● **What the exercise asks**: Retype the entries, please, from their first line to the line containing "grey.diffuse_color = colour", exactly and only those lines, minus the pictures.

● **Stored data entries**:
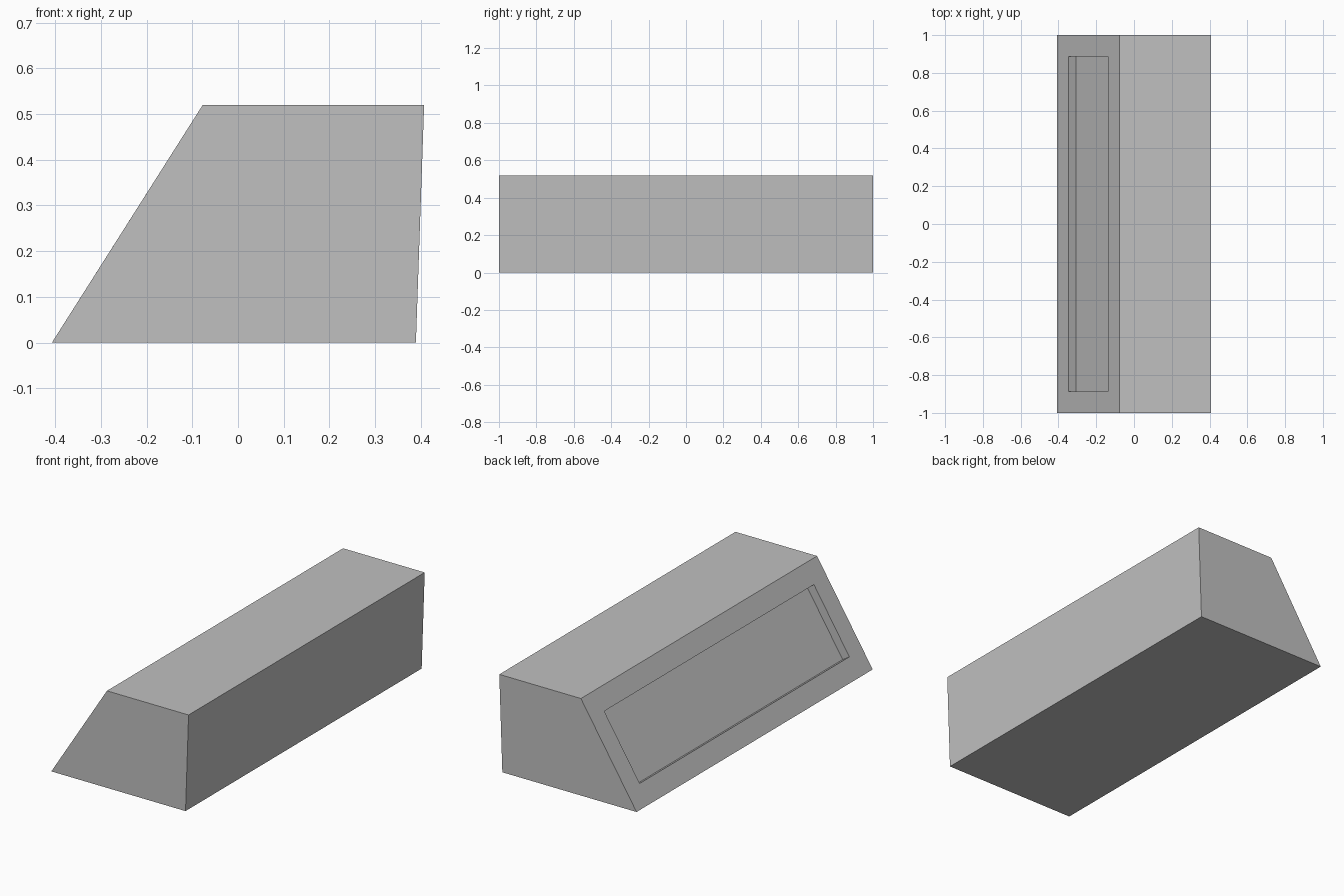
import bpy
import bmesh

cube = bpy.data.objects.get("Cube")
if cube:
    bpy.data.objects.remove(cube, do_unlink=True)

# Plain grey material
grey = bpy.data.materials.new("plain_grey")
grey.use_nodes = True
colour = (0.53, 0.53, 0.53, 1)
grey.diffuse_color = colour
grey.node_tree.nodes["Principled BSDF"].inputs["Base Color"].default_value = colour

# Block: wedge cross-section swept along y
profile = [(-0.407, 0), (0.389, 0), (0.407, 0.52), (-0.077, 0.52)]
bm = bmesh.new()
front = bm.faces.new([bm.verts.new((x, -1, z)) for x, z in profile])
swept = bmesh.ops.extrude_face_region(bm, geom=[front], use_keep_orig=True)
back_verts = [v for v in swept["geom"] if isinstance(v, bmesh.types.BMVert)]
bmesh.ops.translate(bm, verts=back_verts, vec=(0, 2, 0))
bmesh.ops.recalc_face_normals(bm, faces=bm.faces[:])
bm.normal_update()

# Shallow rectangular recess in the sloping side
slope = min(bm.faces, key=lambda f: f.normal.x)
bmesh.ops.inset_individual(bm, faces=[slope], thickness=0.112, use_even_offset=True)
bmesh.ops.inset_individual(bm, faces=[slope], thickness=0, depth=-0.047,
                           use_even_offset=True)

mesh = bpy.data.meshes.new("wedge_block")
bm.to_mesh(mesh)
bm.free()
mesh.materials.append(grey)
block = bpy.data.objects.new("wedge_block", mesh)
bpy.context.collection.objects.link(block)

● **Exercise result**:
import bpy
import bmesh

cube = bpy.data.objects.get("Cube")
if cube:
    bpy.data.objects.remove(cube, do_unlink=True)

# Plain grey material
grey = bpy.data.materials.new("plain_grey")
grey.use_nodes = True
colour = (0.53, 0.53, 0.53, 1)
grey.diffuse_color = colour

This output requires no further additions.